> ENTRIES SHOWN
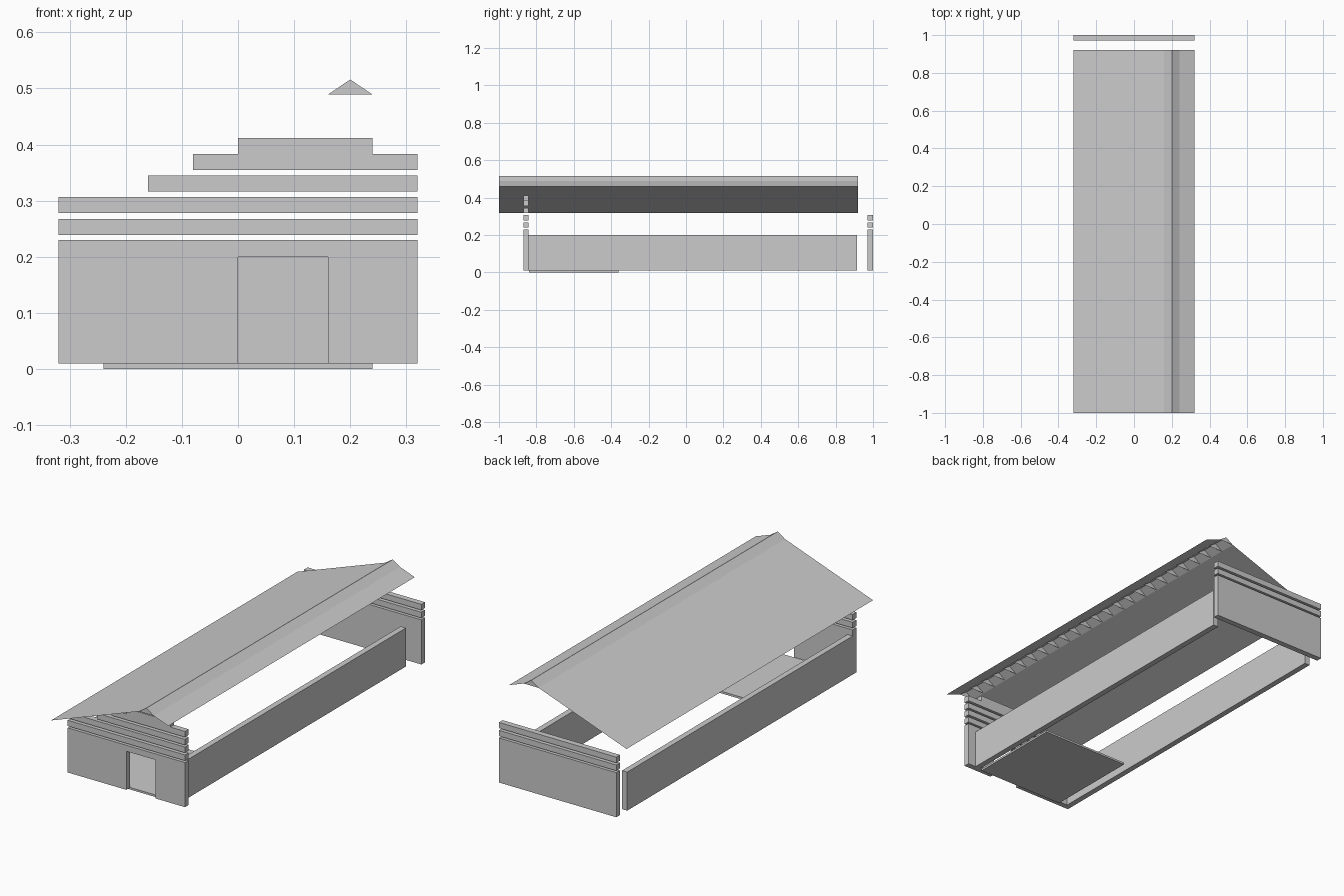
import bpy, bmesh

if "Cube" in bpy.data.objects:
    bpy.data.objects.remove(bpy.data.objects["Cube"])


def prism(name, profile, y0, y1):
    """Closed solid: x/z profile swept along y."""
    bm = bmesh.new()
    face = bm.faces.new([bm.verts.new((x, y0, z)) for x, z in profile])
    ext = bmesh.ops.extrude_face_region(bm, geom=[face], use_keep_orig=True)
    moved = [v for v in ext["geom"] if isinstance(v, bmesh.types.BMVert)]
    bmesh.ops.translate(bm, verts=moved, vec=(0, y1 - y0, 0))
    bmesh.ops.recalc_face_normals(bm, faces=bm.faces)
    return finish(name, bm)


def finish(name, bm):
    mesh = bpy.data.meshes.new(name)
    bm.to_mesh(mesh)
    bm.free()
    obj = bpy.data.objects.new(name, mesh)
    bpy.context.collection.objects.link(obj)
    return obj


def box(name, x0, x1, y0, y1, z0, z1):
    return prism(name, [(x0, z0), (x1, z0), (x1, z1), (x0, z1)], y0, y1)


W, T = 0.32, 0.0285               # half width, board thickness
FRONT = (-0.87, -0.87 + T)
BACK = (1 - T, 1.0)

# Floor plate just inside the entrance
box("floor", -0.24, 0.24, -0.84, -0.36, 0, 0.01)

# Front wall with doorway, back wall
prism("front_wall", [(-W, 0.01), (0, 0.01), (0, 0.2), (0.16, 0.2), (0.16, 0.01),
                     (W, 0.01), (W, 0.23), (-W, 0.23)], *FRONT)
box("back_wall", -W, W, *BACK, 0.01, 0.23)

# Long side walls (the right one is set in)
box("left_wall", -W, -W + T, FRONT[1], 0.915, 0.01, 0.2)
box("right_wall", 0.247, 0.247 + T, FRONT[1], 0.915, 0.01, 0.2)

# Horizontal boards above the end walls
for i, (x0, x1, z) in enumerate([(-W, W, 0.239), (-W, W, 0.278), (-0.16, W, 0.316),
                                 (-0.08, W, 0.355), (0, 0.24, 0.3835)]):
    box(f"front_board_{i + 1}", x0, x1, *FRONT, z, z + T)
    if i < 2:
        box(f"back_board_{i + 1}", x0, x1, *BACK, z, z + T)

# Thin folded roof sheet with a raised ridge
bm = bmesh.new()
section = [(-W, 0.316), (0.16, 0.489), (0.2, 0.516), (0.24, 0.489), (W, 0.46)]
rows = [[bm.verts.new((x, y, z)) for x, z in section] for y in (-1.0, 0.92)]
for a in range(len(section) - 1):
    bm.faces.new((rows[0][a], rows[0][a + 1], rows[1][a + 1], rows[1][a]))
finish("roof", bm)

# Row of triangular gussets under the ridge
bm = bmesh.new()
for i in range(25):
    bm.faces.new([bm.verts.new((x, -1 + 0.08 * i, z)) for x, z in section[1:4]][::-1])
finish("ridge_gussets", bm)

...

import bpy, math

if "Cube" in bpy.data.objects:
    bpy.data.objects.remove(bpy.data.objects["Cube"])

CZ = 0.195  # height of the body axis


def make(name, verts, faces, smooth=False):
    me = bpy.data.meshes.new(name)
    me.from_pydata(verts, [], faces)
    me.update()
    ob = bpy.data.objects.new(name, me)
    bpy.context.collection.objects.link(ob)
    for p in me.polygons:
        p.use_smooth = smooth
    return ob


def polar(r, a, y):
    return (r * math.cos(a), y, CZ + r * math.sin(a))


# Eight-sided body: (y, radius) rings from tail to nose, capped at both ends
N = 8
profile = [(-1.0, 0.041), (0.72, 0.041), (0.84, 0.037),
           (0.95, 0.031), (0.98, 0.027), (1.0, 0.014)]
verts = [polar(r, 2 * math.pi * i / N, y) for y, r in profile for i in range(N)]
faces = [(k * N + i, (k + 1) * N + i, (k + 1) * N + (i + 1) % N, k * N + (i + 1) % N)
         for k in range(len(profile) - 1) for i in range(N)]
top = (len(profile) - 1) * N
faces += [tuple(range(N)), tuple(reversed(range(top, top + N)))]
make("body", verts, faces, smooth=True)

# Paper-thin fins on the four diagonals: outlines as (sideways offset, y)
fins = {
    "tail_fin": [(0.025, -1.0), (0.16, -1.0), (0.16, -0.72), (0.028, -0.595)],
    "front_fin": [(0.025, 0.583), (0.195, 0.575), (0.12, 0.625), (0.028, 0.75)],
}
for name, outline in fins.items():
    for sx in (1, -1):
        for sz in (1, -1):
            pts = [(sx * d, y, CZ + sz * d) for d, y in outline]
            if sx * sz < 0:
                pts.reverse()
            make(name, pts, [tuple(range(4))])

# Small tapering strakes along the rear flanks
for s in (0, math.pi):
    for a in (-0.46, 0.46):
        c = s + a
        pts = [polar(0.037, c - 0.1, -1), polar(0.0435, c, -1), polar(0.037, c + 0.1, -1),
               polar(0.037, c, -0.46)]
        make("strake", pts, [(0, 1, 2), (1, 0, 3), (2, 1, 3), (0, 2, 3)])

* * *

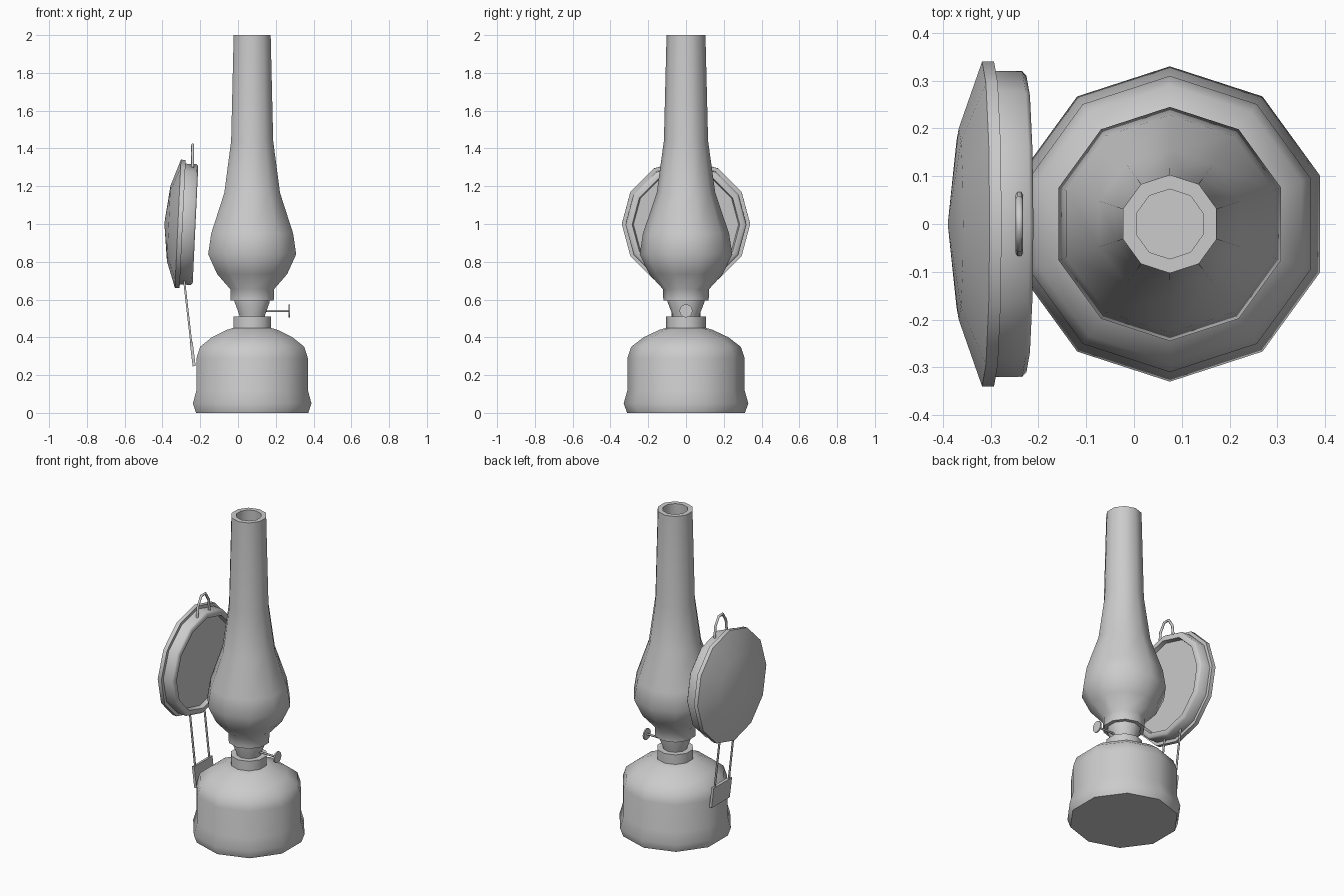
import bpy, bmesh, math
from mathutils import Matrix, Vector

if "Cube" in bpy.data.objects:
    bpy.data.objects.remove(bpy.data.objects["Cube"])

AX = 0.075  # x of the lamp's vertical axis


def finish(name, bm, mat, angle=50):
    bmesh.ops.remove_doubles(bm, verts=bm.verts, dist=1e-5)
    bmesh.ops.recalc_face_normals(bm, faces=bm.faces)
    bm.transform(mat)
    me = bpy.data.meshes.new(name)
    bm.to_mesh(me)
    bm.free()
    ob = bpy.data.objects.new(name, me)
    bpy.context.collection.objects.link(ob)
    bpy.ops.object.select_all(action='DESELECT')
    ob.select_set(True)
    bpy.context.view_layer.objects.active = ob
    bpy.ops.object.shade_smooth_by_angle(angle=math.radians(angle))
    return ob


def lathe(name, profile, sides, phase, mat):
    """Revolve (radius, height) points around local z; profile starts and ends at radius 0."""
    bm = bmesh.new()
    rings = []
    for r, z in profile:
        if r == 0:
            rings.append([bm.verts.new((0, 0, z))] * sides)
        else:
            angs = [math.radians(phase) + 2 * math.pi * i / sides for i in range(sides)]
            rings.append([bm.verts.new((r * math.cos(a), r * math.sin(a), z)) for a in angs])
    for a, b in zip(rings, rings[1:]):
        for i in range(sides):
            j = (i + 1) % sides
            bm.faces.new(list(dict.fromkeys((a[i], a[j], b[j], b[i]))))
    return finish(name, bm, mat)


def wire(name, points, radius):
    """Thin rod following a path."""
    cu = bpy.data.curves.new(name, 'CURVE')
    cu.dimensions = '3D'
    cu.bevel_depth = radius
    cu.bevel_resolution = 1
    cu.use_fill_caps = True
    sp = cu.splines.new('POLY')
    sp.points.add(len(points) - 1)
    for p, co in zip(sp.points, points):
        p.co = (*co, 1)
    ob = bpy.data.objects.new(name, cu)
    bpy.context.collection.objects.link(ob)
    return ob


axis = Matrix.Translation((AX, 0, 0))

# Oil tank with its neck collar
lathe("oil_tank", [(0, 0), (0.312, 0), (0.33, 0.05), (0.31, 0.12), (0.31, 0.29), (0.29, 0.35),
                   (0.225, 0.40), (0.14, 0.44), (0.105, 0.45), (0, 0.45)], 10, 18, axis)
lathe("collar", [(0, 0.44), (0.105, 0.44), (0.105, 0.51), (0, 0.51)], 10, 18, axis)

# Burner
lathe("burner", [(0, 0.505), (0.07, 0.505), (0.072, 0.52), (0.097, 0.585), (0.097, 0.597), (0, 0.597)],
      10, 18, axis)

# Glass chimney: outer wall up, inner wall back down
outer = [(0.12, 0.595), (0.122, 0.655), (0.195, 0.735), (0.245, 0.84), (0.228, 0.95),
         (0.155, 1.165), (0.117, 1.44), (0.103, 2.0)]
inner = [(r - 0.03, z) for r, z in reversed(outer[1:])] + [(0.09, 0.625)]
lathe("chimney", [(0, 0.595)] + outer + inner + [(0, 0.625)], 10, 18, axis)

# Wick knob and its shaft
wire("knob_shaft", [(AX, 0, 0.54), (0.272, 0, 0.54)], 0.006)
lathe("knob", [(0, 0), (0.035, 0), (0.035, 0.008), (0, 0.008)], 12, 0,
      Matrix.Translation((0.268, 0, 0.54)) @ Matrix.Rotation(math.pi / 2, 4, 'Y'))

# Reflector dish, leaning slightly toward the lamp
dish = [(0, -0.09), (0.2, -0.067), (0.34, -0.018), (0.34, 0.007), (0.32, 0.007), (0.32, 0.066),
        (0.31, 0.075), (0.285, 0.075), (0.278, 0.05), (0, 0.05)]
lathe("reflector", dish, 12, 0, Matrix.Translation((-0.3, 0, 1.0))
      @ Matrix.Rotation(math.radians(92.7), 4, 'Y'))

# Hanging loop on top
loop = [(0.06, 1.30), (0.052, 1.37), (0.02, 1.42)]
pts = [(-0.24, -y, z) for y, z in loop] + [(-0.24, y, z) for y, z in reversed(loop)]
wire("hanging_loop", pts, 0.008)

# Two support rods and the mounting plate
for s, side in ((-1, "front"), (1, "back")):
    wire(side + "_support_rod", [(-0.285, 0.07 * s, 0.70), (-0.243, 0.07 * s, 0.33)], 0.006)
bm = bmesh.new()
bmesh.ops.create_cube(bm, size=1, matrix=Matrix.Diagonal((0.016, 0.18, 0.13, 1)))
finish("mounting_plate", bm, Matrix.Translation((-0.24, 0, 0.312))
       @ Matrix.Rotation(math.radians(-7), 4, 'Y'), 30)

> WHAT TO PRODUCE
Copy every line of the listing containing the string "sides".

> ANSWER TO THE PROBLEM
def lathe(name, profile, sides, phase, mat):
            rings.append([bm.verts.new((0, 0, z))] * sides)
            angs = [math.radians(phase) + 2 * math.pi * i / sides for i in range(sides)]
        for i in range(sides):
            j = (i + 1) % sides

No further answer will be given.